*** Opening of Data supplied ***
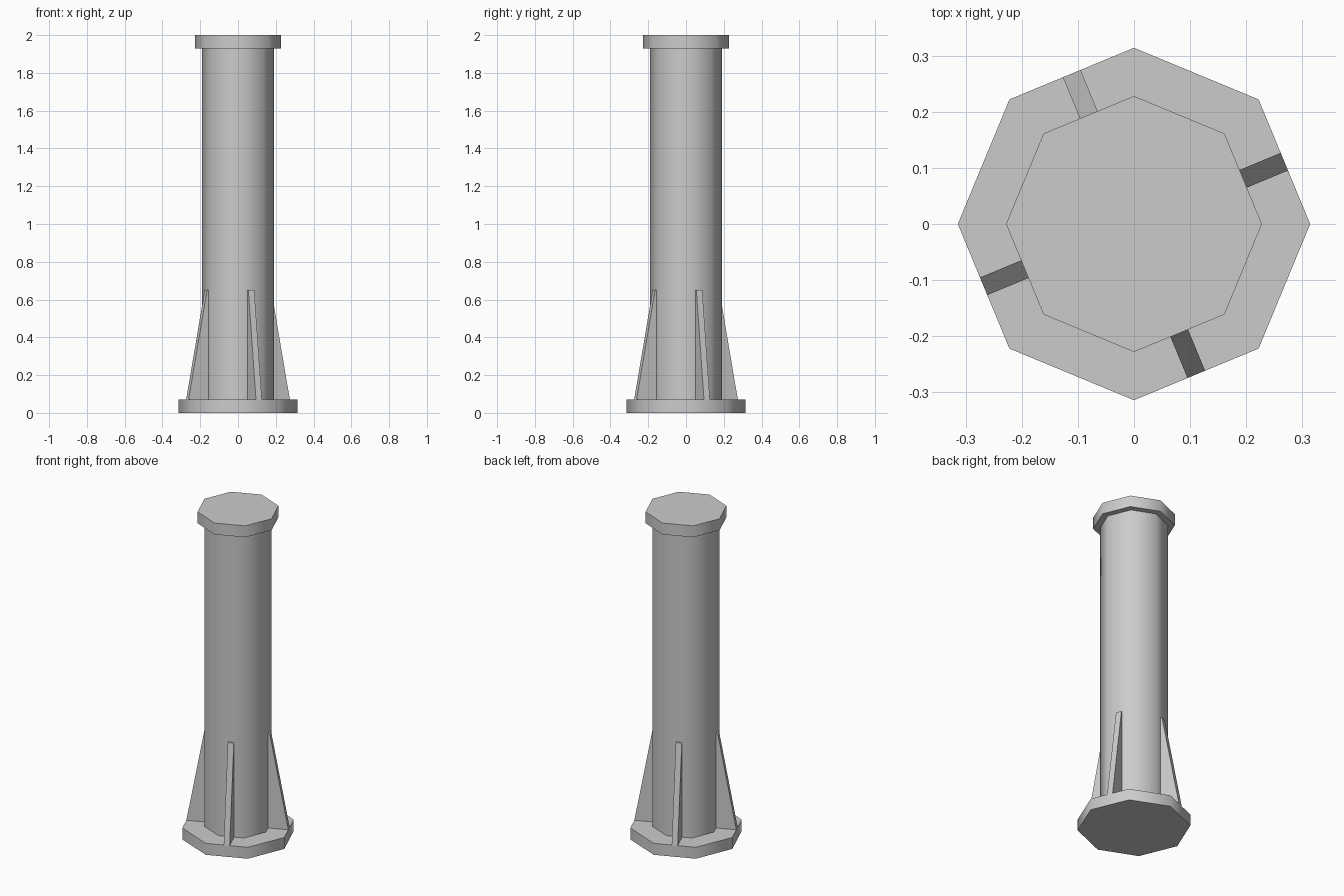
import bpy
import bmesh
from math import radians, cos
from mathutils import Matrix

cube = bpy.data.objects.get("Cube")
if cube:
    bpy.data.objects.remove(cube, do_unlink=True)

SIDES = 8
SHAFT_R, BASE_R, CAP_R = 0.19, 0.314, 0.228
PLATE = 0.07
HEIGHT = 2.0
FLAT = cos(radians(22.5))  # octagon radius to flat-side distance

grey = bpy.data.materials.new("plain_grey")
grey.use_nodes = True
colour = (0.6, 0.6, 0.6, 1)
grey.diffuse_color = colour
grey.node_tree.nodes["Principled BSDF"].inputs["Base Color"].default_value = colour


def finish(name, bm):
    bmesh.ops.recalc_face_normals(bm, faces=bm.faces)
    mesh = bpy.data.meshes.new(name)
    bm.to_mesh(mesh)
    bm.free()
    mesh.materials.append(grey)
    obj = bpy.data.objects.new(name, mesh)
    bpy.context.collection.objects.link(obj)
    bpy.ops.object.select_all(action="DESELECT")
    obj.select_set(True)
    bpy.context.view_layer.objects.active = obj
    bpy.ops.object.shade_smooth_by_angle(angle=radians(50))
    return obj


def octagon(name, radius, bottom, top):
    # Upright eight-sided prism with corners on the axes
    bm = bmesh.new()
    bmesh.ops.create_cone(bm, cap_ends=True, segments=SIDES, radius1=radius,
                          radius2=radius, depth=top - bottom,
                          matrix=Matrix.Translation((0, 0, (bottom + top) / 2)))
    return finish(name, bm)


def fin(name, angle):
    # Tapered gusset standing on the base against a flat side of the shaft
    half = 0.017
    inner = SHAFT_R * FLAT - 0.005
    profile = [(inner, PLATE), (BASE_R * FLAT, PLATE), (0.184, 0.65), (inner, 0.65)]
    bm = bmesh.new()
    face = bm.faces.new([bm.verts.new((r, -half, z)) for r, z in profile])
    extruded = bmesh.ops.extrude_face_region(bm, geom=[face])
    moved = [v for v in extruded["geom"] if isinstance(v, bmesh.types.BMVert)]
    bmesh.ops.translate(bm, verts=moved, vec=(0, 2 * half, 0))
    bm.transform(Matrix.Rotation(radians(angle), 4, "Z"))
    return finish(name, bm)


octagon("base_plate", BASE_R, 0, PLATE)
octagon("shaft", SHAFT_R, PLATE, HEIGHT - PLATE)
octagon("top_cap", CAP_R, HEIGHT - PLATE, HEIGHT)

# Four fins on alternate sides
for i, side in enumerate(("left", "back", "right", "front")):
    fin(side + "_fin", 22.5 + 90 * i)
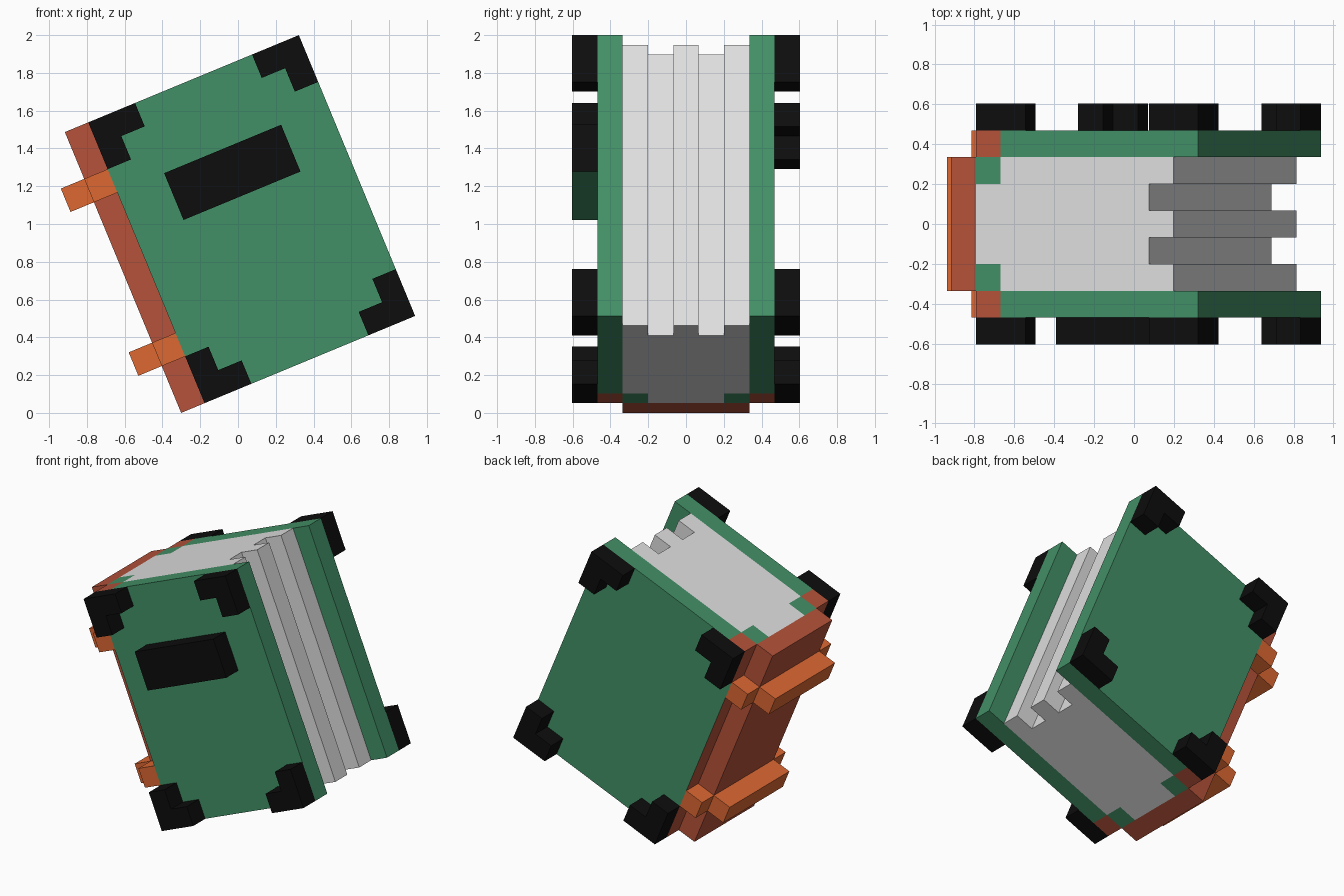
import bpy, bmesh, math
from mathutils import Matrix, Vector

cube = bpy.data.objects.get("Cube")
if cube:
    bpy.data.objects.remove(cube, do_unlink=True)

# Block size, and the tilt of the whole book standing on its spine corner
S = 0.1341
TILT = Matrix.Translation((-0.301, 0, 0)) @ Matrix.Rotation(math.radians(-22.5), 4, 'Y') @ Matrix.Scale(S, 4)
WIDTH, HEIGHT = 10, 12      # book size in blocks
INNER, OUTER, RAISED = 2.5, 3.5, 4.5   # half thicknesses in blocks


def material(name, rgb):
    m = bpy.data.materials.new(name)
    m.use_nodes = True
    m.diffuse_color = (*rgb, 1)
    bsdf = m.node_tree.nodes["Principled BSDF"]
    bsdf.inputs["Base Color"].default_value = (*rgb, 1)
    bsdf.inputs["Roughness"].default_value = 0.9
    return m


GREEN = material("cover_green", (0.055, 0.28, 0.135))
RED = material("spine_red", (0.46, 0.084, 0.041))
ORANGE = material("band_orange", (0.72, 0.138, 0.032))
BLACK = material("corner_black", (0.004, 0.004, 0.004))
PAPER = material("page_white", (0.74, 0.74, 0.74))


def prism(bm, outline, y0, y1):
    """Extrude an (across, up) outline through the thickness."""
    base = bm.faces.new([bm.verts.new((u, y0, v)) for u, v in outline])
    ext = bmesh.ops.extrude_face_region(bm, geom=[base])
    moved = [g for g in ext["geom"] if isinstance(g, bmesh.types.BMVert)]
    bmesh.ops.translate(bm, vec=(0, y1 - y0, 0), verts=moved)


def rect(u0, u1, v0=0, v1=HEIGHT):
    return [(u0, v0), (u1, v0), (u1, v1), (u0, v1)]


def part(name, solids, mat, accent=None, accent_dir=None):
    """One object from prisms; faces along accent_dir take the accent colour."""
    bm = bmesh.new()
    for solid in solids:
        prism(bm, *solid)
    bmesh.ops.recalc_face_normals(bm, faces=bm.faces)
    if accent:
        for f in bm.faces:
            f.material_index = int(f.normal.dot(Vector(accent_dir)) > 0.9)
    me = bpy.data.meshes.new(name)
    bm.to_mesh(me)
    bm.free()
    me.materials.append(mat)
    if accent:
        me.materials.append(accent)
    ob = bpy.data.objects.new(name, me)
    ob.matrix_world = TILT
    bpy.context.collection.objects.link(ob)
    return ob


# Spine
part("spine", [(rect(0, 1), -INNER, INNER)], RED)

# Pages: five leaves with alternating fore edges
leaves = []
for i in range(5):
    y = i - INNER
    start = 2 if i in (0, 4) else 1
    end = 9 if i % 2 == 0 else 8
    leaves.append((rect(start, end), y, y + 1))
part("pages", leaves, PAPER)

# L-shaped corner outline, flipped into each corner of a cover
ELL = [(0, 0), (2, 0), (2, 1), (1, 1), (1, 2), (0, 2)]


def corner(right, top):
    return [(WIDTH - u if right else 1 + u, HEIGHT - v if top else v) for u, v in ELL]


# Covers, hinges and corner guards on both sides
for side, name in ((-1, "front"), (1, "back")):
    part(name + "_cover", [(rect(2, WIDTH), side * INNER, side * OUTER)], GREEN)
    part(name + "_hinge", [(rect(1, 2), side * INNER, side * OUTER)], RED, GREEN, (0, side, 0))
    part(name + "_inner_hinge", [(rect(1, 2), side * (INNER - 1), side * INNER)], GREEN)
    for right in (False, True):
        for top in (False, True):
            label = f"{name}_{'top' if top else 'bottom'}_{'fore' if right else 'spine'}_corner"
            part(label, [(corner(right, top), side * OUTER, side * RAISED)], BLACK)

# Raised bands wrapping the spine
for name, row in (("upper", 9), ("lower", 2)):
    band = [(rect(-1, 0, row, row + 1), -INNER, INNER)]
    for side in (-1, 1):
        band.append((rect(0, 1, row, row + 1), side * INNER, side * OUTER))
    part(name + "_spine_band", band, ORANGE)

# Title plate on the front cover, green underneath
part("title_plate", [(rect(3, 8, 7, 9), -RAISED, -OUTER)], BLACK, GREEN, (0, 0, -1))
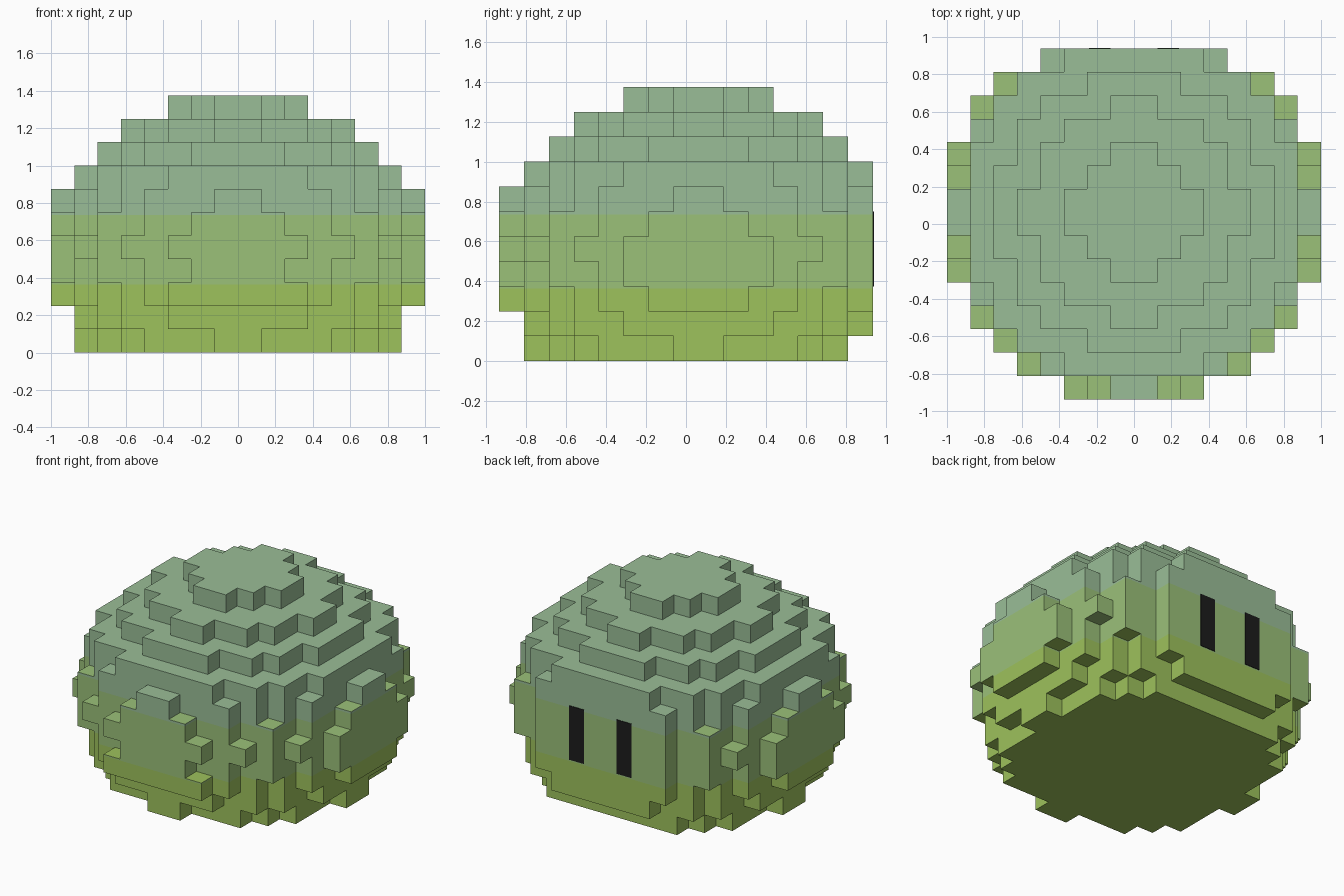
import bpy, bmesh

if "Cube" in bpy.data.objects:
    bpy.data.objects.remove(bpy.data.objects["Cube"], do_unlink=True)

U = 0.125          # block size
CY = 0.0625        # centre of the round body in y


def material(name, rgb):
    m = bpy.data.materials.new(name)
    m.use_nodes = True
    m.diffuse_color = (*rgb, 1)
    bsdf = m.node_tree.nodes["Principled BSDF"]
    bsdf.inputs["Base Color"].default_value = (*rgb, 1)
    bsdf.inputs["Roughness"].default_value = 0.9
    return m


sage = material("sage green", (0.323, 0.515, 0.310))
leaf = material("leaf green", (0.328, 0.533, 0.191))
lime = material("lime green", (0.337, 0.539, 0.107))
black = material("eye black", (0.0116, 0.0116, 0.0116))

# Squared radius, in blocks, of each layer from the ground up
LAYERS = [43.5, 52, 57.5, 61.5, 64, 61.5, 57.5, 52, 34, 21.5, 7.5]
# Half widths of the outermost bumps, by layer
SIDE_BUMP = {2: 2, 3: 3, 4: 3, 5: 2, 6: 1}
FRONT_BUMP = {2: 3, 3: 2, 4: 3, 5: 2, 6: 1}


def filled(i, j, k):
    """True when block i, j, k (counted from the centre line) is solid."""
    if not 0 <= k < len(LAYERS):
        return False
    x, y = abs(i + 0.5), j + 0.5
    if y > 7:
        return False
    if y > 6 and (x > 4 or k == 0):      # flat face side
        return False
    if x > 7:
        return x < 8 and abs(y) < SIDE_BUMP.get(k, 0)
    if y < -7:
        return y > -8 and x < FRONT_BUMP.get(k, 0)
    return x * x + y * y < LAYERS[k]


# Stepped body: only the outer block faces
bm = bmesh.new()
verts = {}


def vert(p):
    if p not in verts:
        verts[p] = bm.verts.new((p[0] * U, p[1] * U + CY, p[2] * U))
    return verts[p]


for k in range(len(LAYERS)):
    for i in range(-8, 8):
        for j in range(-8, 8):
            if not filled(i, j, k):
                continue
            base = (i, j, k)
            for axis in range(3):
                for side in (0, 1):
                    n = list(base)
                    n[axis] += 2 * side - 1
                    if filled(*n):
                        continue
                    b, c = (axis + 1) % 3, (axis + 2) % 3
                    loop = []
                    for db, dc in ((0, 0), (1, 0), (1, 1), (0, 1)):
                        p = list(base)
                        p[axis] += side
                        p[b] += db
                        p[c] += dc
                        loop.append(vert(tuple(p)))
                    bm.faces.new(loop if side else loop[::-1])

# Cut along the colour band borders
for z in (0.365, 0.735):
    bmesh.ops.bisect_plane(bm, geom=bm.verts[:] + bm.edges[:] + bm.faces[:],
                           plane_co=(0, 0, z), plane_no=(0, 0, 1))
bm.normal_update()
for f in bm.faces:
    z = f.calc_center_median().z - 0.03 * f.normal.z * (abs(f.normal.z) > 0.5)
    if f.normal.z < -0.5:
        z -= 0.06
    f.material_index = 0 if z > 0.735 else 1 if z > 0.365 else 2

mesh = bpy.data.meshes.new("body")
bm.to_mesh(mesh)
bm.free()
body = bpy.data.objects.new("body", mesh)
bpy.context.collection.objects.link(body)
for m in (sage, leaf, lime):
    mesh.materials.append(m)

# Eyes: thin plates on the flat face
for name, s in (("left_eye", 1), ("right_eye", -1)):
    bpy.ops.mesh.primitive_cube_add(size=1, location=(s * 0.1825, 0.9385, 0.5625))
    eye = bpy.context.object
    eye.name = name
    eye.scale = (0.115, 0.006, 0.375)
    eye.data.materials.append(black)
*** Close of Data supplied ***
§ Your task
Once you find the line with "from math import radians, cos" in the entries above, output it and each line after it up to and including the line with "bpy.context.collection.objects.link(obj)", and nothing else.

§ Solved exercise
from math import radians, cos
from mathutils import Matrix

cube = bpy.data.objects.get("Cube")
if cube:
    bpy.data.objects.remove(cube, do_unlink=True)

SIDES = 8
SHAFT_R, BASE_R, CAP_R = 0.19, 0.314, 0.228
PLATE = 0.07
HEIGHT = 2.0
FLAT = cos(radians(22.5))  # octagon radius to flat-side distance

grey = bpy.data.materials.new("plain_grey")
grey.use_nodes = True
colour = (0.6, 0.6, 0.6, 1)
grey.diffuse_color = colour
grey.node_tree.nodes["Principled BSDF"].inputs["Base Color"].default_value = colour


def finish(name, bm):
    bmesh.ops.recalc_face_normals(bm, faces=bm.faces)
    mesh = bpy.data.meshes.new(name)
    bm.to_mesh(mesh)
    bm.free()
    mesh.materials.append(grey)
    obj = bpy.data.objects.new(name, mesh)
    bpy.context.collection.objects.link(obj)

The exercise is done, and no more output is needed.